Yes, a number of them, and the list can be long.
Besides being a blogger, do you belong to, or consider yourself a member of any other online community?
Yes. I belong to Jambo Forums and Tanzanet as communities.
How do you define these communities, what is the difference between those communities and the blogging communities?
They are good communities, a lot of intellectual discussions and debates are going on out there. One can learn a lot if you are a member, and the latter is the difference from the blog. You do not need to sign as member in a blog. You can get in and out whenever you need.
I have noticed that more than once you have promised your readers that you would follow up on the issues raised in your blog. Two posts are of particular interest. Let us start with a post in Hii Ndio Mwananyamala Inatisha. You posted a photograph of a very squalid street in Dar – Es – Salaam. Immediately your readers started to scream, because they believed that the residents could do something about the neighbourhood, and they asked you to collate their opinions and follow up the issue with the ward councillor, Mama Sabrina, did you follow up?

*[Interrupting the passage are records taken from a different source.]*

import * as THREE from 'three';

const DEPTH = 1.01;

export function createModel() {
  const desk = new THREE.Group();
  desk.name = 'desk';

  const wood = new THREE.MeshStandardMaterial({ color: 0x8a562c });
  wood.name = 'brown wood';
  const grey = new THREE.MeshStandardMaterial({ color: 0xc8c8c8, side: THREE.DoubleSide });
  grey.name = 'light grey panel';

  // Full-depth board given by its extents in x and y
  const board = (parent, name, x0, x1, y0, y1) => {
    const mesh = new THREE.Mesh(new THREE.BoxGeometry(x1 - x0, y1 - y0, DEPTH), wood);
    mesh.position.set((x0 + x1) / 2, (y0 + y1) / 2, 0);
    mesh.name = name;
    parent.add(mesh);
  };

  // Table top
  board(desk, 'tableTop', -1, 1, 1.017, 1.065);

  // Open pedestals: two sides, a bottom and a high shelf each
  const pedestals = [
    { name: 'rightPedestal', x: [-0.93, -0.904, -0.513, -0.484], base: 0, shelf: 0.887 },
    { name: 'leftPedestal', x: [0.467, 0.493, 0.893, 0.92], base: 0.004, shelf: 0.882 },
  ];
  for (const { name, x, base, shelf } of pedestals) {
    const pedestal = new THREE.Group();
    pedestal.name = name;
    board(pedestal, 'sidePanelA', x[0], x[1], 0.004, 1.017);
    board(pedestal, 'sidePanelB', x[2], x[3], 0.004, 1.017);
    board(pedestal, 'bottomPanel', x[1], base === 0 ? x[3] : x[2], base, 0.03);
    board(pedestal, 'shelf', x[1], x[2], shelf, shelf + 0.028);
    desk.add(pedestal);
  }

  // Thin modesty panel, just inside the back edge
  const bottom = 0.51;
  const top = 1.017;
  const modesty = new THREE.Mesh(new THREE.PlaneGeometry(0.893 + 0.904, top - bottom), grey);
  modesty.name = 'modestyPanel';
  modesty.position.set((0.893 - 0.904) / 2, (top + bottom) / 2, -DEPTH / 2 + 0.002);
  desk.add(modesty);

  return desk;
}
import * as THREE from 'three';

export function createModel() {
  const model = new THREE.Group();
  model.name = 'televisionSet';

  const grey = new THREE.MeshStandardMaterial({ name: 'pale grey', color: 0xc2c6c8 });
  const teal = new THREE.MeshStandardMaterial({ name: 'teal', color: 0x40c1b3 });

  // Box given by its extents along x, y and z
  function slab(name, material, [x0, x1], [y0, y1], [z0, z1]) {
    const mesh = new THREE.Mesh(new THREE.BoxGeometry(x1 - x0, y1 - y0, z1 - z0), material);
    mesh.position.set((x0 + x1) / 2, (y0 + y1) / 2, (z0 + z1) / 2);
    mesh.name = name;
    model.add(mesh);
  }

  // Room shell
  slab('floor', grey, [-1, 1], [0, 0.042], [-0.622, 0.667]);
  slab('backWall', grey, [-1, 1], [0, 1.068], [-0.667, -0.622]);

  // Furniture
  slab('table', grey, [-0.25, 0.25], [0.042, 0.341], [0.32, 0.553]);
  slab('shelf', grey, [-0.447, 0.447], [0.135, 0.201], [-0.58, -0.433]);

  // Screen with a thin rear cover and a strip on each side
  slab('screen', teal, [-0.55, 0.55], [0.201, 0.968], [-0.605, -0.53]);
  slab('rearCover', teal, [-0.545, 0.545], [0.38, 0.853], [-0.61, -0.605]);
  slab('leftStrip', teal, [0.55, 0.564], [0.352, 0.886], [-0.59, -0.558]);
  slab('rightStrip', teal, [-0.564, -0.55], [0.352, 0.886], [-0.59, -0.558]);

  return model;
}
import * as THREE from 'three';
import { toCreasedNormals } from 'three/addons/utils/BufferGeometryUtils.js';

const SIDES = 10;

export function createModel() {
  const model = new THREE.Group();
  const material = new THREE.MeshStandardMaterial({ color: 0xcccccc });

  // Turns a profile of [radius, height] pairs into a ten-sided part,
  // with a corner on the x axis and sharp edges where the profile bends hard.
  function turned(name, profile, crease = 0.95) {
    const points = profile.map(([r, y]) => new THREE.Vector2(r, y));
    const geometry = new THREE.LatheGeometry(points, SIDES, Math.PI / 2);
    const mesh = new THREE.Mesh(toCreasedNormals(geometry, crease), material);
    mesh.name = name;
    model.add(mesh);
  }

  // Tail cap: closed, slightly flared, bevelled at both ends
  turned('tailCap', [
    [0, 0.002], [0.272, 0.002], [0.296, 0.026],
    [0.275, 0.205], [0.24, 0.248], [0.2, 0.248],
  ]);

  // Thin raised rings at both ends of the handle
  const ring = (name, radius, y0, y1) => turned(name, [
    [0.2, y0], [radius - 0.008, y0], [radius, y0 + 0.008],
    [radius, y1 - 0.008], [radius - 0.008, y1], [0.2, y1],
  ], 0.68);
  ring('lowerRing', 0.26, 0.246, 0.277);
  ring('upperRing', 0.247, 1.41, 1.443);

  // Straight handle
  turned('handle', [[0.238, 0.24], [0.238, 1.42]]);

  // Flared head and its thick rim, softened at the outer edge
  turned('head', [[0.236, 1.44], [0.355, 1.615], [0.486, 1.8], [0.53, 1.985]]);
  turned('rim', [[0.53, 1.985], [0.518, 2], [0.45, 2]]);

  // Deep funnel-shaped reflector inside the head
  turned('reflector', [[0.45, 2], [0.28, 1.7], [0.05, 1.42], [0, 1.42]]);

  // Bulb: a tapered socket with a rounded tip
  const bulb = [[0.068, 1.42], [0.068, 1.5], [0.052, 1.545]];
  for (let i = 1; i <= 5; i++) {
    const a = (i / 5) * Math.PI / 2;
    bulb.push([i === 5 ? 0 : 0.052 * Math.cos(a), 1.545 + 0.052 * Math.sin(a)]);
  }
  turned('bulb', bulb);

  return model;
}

Yes, I made some follow-ups on the issue of Mwananyamala Bwawani. I have been back to the street, there are no changes so far.
I checked with Kinondoni’s MP Mr. Idd Azzad. I live 500 Kms away from Dar. I t can be difficult sometimes to make follow ups with such a distance away. My plan is to meet him and together we go to the said problem area. I hope I will manage to do that in the near future.
And another post in late august was about environment,you posted a photograph of the hills surrounding Iringa town in Southern Tanzania, very barren hills I should say, then comments started to pour in, some very constructive solutions were put forward, again you promised to take those comments to the authorities. What happened?
Yes I did. I started with ward councillor, I gave the document containing ideas from people in the blog on how to contain the situation. A councillor is a CCM member, some CCM regional election meeting came in between. And myself have other duties to execute in the job I do. I have been away in Singida, central Tanzania I came back to Iringa recently. I will make some follow-ups and give feed-back to people in my blog.
Do you think that activism can be carried out online? What are the possibilities of such activism having a noticeable impact on the ground?
Yes, activism can be carried out online and can have impact on the ground. We on the ground have a golden opportunity to straight face people responsible when we find out that there are issues discussed or debated online that need clarification, or questions raised that need answers. Sometimes I feel we have not real realised this opportunity and fully utilised.
Whether or not you identify yourself as an activist, what does activism mean to you?
To be active in fighting to bring about radical and positive fundamental changes that serves the interest of the majority in the society.
Questions:Do you think that bloggers will be able to play a significant role in this new kind of activism?
Answer:Yes I do, but I am afraid that many bloggers do not understand that they can influence positive changes in the society through blogging. It is possible, if it is serious blogging on serious matters.
What do you do when you are not writing or blogging?
Apart from the job I do, I like reading, go out in the nature, do jogging and watching football, I ‘ m fond of football. I like dancing and listening to the music as well.
Before I go, I should congratulate you for the community development work you do, not long ago you handed over soccer jerseys and other equipment worth millions of shillings to young people. You have shown initiative, you asked people to do something about the kids and their soccer, and there you go, the kids got what they need.
Maggid thank you for your time.
It’s my pleasure.